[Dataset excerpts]
++++++++++
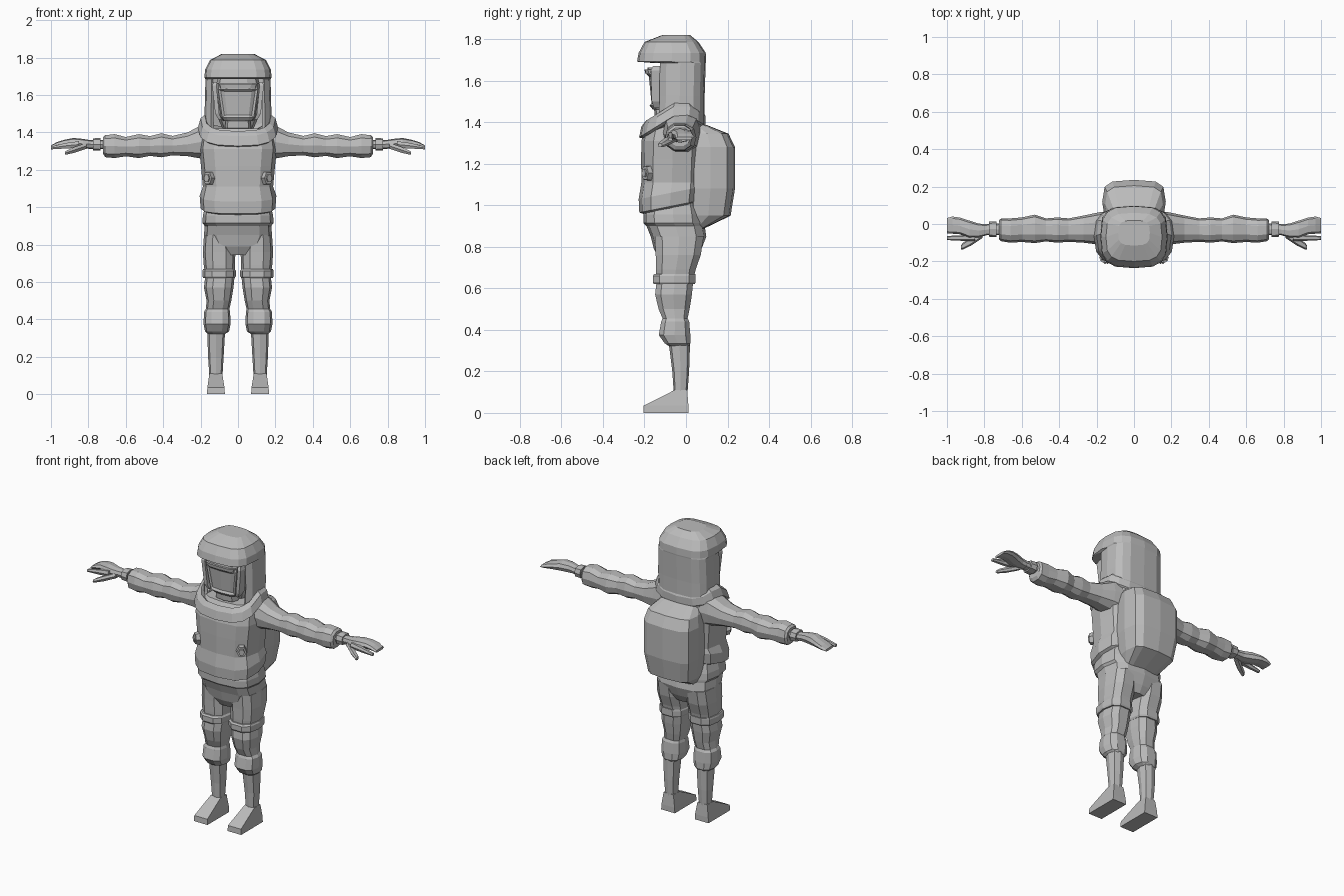
import bpy, bmesh, math
from mathutils import Matrix, Vector

suit = bpy.data.materials.new("suit_grey")
suit.diffuse_color = (0.5, 0.5, 0.5, 1)


def finish(name, bm, mirror=False):
    bmesh.ops.recalc_face_normals(bm, faces=bm.faces)
    mesh = bpy.data.meshes.new(name)
    bm.to_mesh(mesh)
    bm.free()
    mesh.materials.append(suit)
    obj = bpy.data.objects.new(name, mesh)
    bpy.context.collection.objects.link(obj)
    if mirror:
        obj.modifiers.new("Mirror", 'MIRROR')
    return obj


def loft_bm(rings, n=12, e=0.7, axis='z', warp=None):
    """Skin rings (position, a0, a1, b0, b1); a, b are x, y or (along x) y, z."""
    bm = bmesh.new()
    phase = math.pi / 4 if n == 4 else 0
    power = lambda v: math.copysign(abs(v) ** e, v) if abs(v) > 1e-6 else 0
    loops = []
    for t, a0, a1, b0, b1 in rings:
        loop = []
        for i in range(n):
            ang = phase + 2 * math.pi * i / n
            a = (a0 + a1) / 2 + (a1 - a0) / 2 * power(math.cos(ang))
            b = (b0 + b1) / 2 + (b1 - b0) / 2 * power(math.sin(ang))
            co = Vector((a, b, t) if axis == 'z' else (t, a, b))
            if warp:
                co.z += warp(co)
            loop.append(bm.verts.new(co))
        loops.append(loop)
    for p, q in zip(loops, loops[1:]):
        for i in range(n):
            j = (i + 1) % n
            bm.faces.new((p[i], p[j], q[j], q[i]))
    bm.faces.new(loops[0])
    bm.faces.new(loops[-1])
    bmesh.ops.recalc_face_normals(bm, faces=bm.faces)
    return bm


def loft(name, rings, mirror=False, **kw):
    return finish(name, loft_bm(rings, **kw), mirror)


def sym(rows):
    """Rings centred on x = 0 from (z, half width, front y, back y)."""
    return [(z, -w, w, f, b) for z, w, f, b in rows]


# Jacket body, hem rising towards the back
loft("jacket", sym([
    (0.955, .175, -.205, .06), (0.965, .2, -.225, .07), (1.03, .205, -.228, .08),
    (1.11, .188, -.215, .08), (1.22, .198, -.216, .085), (1.31, .208, -.215, .09),
    (1.37, .2, -.2, .085), (1.42, .16, -.165, .07)]),
    warp=lambda c: 0.2 * (c.y + .225) if c.z < 1.05 else 0)

# Shoulder collar, highest at the sides
loft("collar", sym([
    (1.44, .2, -.21, .085), (1.455, .214, -.226, .095),
    (1.50, .2, -.215, .095), (1.515, .178, -.195, .085), (1.46, .15, -.16, .07)]),
    n=16, warp=lambda c: -0.62 * abs(c.y + .02))

# Hood shell with a face opening under the brim
bm = loft_bm(sym([
    (1.36, .165, -.16, .088), (1.43, .178, -.155, .09), (1.53, .178, -.15, .09),
    (1.685, .174, -.15, .095), (1.692, .18, -.236, .097), (1.735, .176, -.228, .095),
    (1.787, .15, -.2, .06), (1.82, .085, -.115, .02)]), n=16, e=.62)
gone = [f for f in bm.faces if len(f.verts) > 4 and f.calc_center_median().z < 1.4]
for f in bm.faces:
    c = f.calc_center_median()
    if 1.36 < c.z < 1.68 and c.y < -.1 and abs(c.x) < .14 and len(f.verts) == 4:
        gone.append(f)
bmesh.ops.delete(bm, geom=gone, context='FACES')
hood = finish("hood", bm)
mod = hood.modifiers.new("Thickness", 'SOLIDIFY')
mod.thickness = 0.018
mod.offset = -1

# Head, chin piece and visor behind the opening
loft("head", sym([(1.39, .07, -.08, .05), (1.47, .105, -.11, .06),
                  (1.64, .12, -.12, .06), (1.72, .1, -.11, .05)]), n=10)
loft("chin_filter", sym([(1.40, .06, -.13, -.05), (1.425, .07, -.15, -.05),
                         (1.475, .065, -.155, -.05)]), n=8, e=.6)
bm = loft_bm(sym([(1.462, .08, -.16, -.05), (1.48, .092, -.175, -.05),
                  (1.63, .115, -.19, -.05), (1.665, .115, -.185, -.05)]), n=12, e=.6)
front = [f for f in bm.faces if f.normal.y < -.55 and f.calc_center_median().z < 1.64
         and f.calc_center_median().z > 1.475]
bmesh.ops.inset_region(bm, faces=front, thickness=.012, depth=-.01)
finish("visor", bm)
loft("visor_side_bar", [(1.47, .088, .105, -.155, -.11), (1.5, .1, .122, -.165, -.11),
                        (1.65, .115, .138, -.17, -.11), (1.67, .112, .13, -.16, -.11)],
     mirror=True, n=4, e=.01)
loft("visor_brow", sym([(1.635, .1, -.197, -.1), (1.655, .105, -.2, -.1)]), n=12, e=.6)

# Backpack
loft("backpack", sym([
    (0.88, .11, .02, .07), (0.95, .15, .0, .215), (1.08, .17, 0, .236),
    (1.28, .17, 0, .236), (1.345, .155, 0, .205), (1.387, .12, 0, .1)]), e=.55)

# Hexagonal chest clips
bm = bmesh.new()
turn = Vector((.6, -.8, 0)).to_track_quat('Z', 'Y').to_matrix().to_4x4()
for radius, depth in ((.042, .04), (.026, .056)):
    bmesh.ops.create_cone(bm, cap_ends=True, segments=6, radius1=radius,
                          radius2=radius * .85, depth=depth,
                          matrix=Matrix.Translation((.152, -.182, 1.155)) @ turn
                          @ Matrix.Diagonal((.8, 1, 1, 1)) @ Matrix.Rotation(math.pi / 2, 4, 'Z'))
finish("chest_clip", bm, True)

# Sleeves with soft wrinkles
loft("sleeve", [
    (.13, -.12, .07, 1.24, 1.47), (.19, -.11, .062, 1.255, 1.445),
    (.27, -.10, .045, 1.27, 1.402), (.35, -.095, .03, 1.275, 1.383),
    (.41, -.1, .035, 1.264, 1.398), (.47, -.093, .03, 1.272, 1.382),
    (.53, -.102, .05, 1.26, 1.393), (.6, -.096, .035, 1.27, 1.377),
    (.66, -.1, .03, 1.26, 1.393), (.71, -.092, .03, 1.265, 1.387),
    (.722, -.08, .02, 1.285, 1.375)], mirror=True, n=10, e=.8, axis='x')

# Wrist and cuff ring
loft("wrist", [(.70, -.06, .005, 1.31, 1.36), (.8, -.06, .0, 1.312, 1.358)],
     mirror=True, n=8, e=.8, axis='x')
loft("cuff_ring", [(.735, -.07, .014, 1.302, 1.37), (.775, -.068, .012, 1.304, 1.368)],
     mirror=True, n=8, e=.7, axis='x')

# Hand: palm with joined fingers, forefinger, thumb
loft("hand", [
    (.78, -.058, -.002, 1.315, 1.357), (.83, -.072, .002, 1.312, 1.365),
    (.88, -.075, .018, 1.315, 1.37), (.93, -.055, .034, 1.32, 1.36),
    (.97, -.052, .04, 1.318, 1.347), (1.0, -.05, .032, 1.314, 1.33)],
    mirror=True, n=8, e=.7, axis='x')
loft("forefinger", [
    (.85, -.09, -.05, 1.315, 1.355), (.92, -.09, -.06, 1.312, 1.345),
    (1.0, -.086, -.064, 1.308, 1.325)], mirror=True, n=6, e=.8, axis='x')
loft("thumb", [
    (.81, -.075, -.03, 1.31, 1.345), (.87, -.115, -.07, 1.29, 1.325),
    (.915, -.136, -.1, 1.28, 1.305), (.925, -.135, -.115, 1.28, 1.298)],
    mirror=True, n=6, e=.8, axis='x')

# Trouser seat and waistband
loft("trouser_seat", sym([
    (.745, .07, -.13, .05), (.79, .15, -.155, .075), (.85, .182, -.17, .098),
    (.9, .178, -.19, .09), (.915, .19, -.205, .085), (.955, .188, -.205, .08),
    (1.03, .17, -.18, .06)]), e=.65)

# Trouser legs with thigh strap, baggy knee and gathered hem
loft("trouser_leg", [
    (.85, .02, .182, -.155, .09), (.76, .014, .188, -.15, .075),
    (.69, .016, .183, -.148, .05), (.635, .018, .175, -.145, .038),
    (.57, .024, .182, -.152, .032), (.5, .036, .168, -.135, .02),
    (.455, .046, .172, -.115, .01), (.44, .042, .182, -.122, .018),
    (.375, .04, .184, -.134, .024), (.335, .048, .176, -.105, .024),
    (.322, .07, .16, -.085, .015)], mirror=True, n=10, e=.75)
loft("thigh_strap", [
    (.62, .018, .186, -.158, .045), (.63, .012, .19, -.164, .05),
    (.66, .012, .19, -.164, .05), (.67, .018, .186, -.156, .05)],
    mirror=True, n=10, e=.75)

# Boots
loft("boot_shaft", [
    (.35, .068, .165, -.085, .02), (.2, .077, .16, -.066, .015),
    (.08, .084, .152, -.058, .006)], mirror=True, n=8, e=.75)
loft("boot_foot", [
    (0, .07, .166, -.206, .012), (.035, .072, .164, -.204, .012),
    (.11, .084, .153, -.055, .006)], mirror=True, n=4, e=.01)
++++++++++
▶ _Requirement_: Your answer should consist of the lines from the line with "a = (a0 + a1)" to the line with "co.z += warp(co)" above, repeated exactly, both ends included.

▶ _Solved exercise_:
            a = (a0 + a1) / 2 + (a1 - a0) / 2 * power(math.cos(ang))
            b = (b0 + b1) / 2 + (b1 - b0) / 2 * power(math.sin(ang))
            co = Vector((a, b, t) if axis == 'z' else (t, a, b))
            if warp:
                co.z += warp(co)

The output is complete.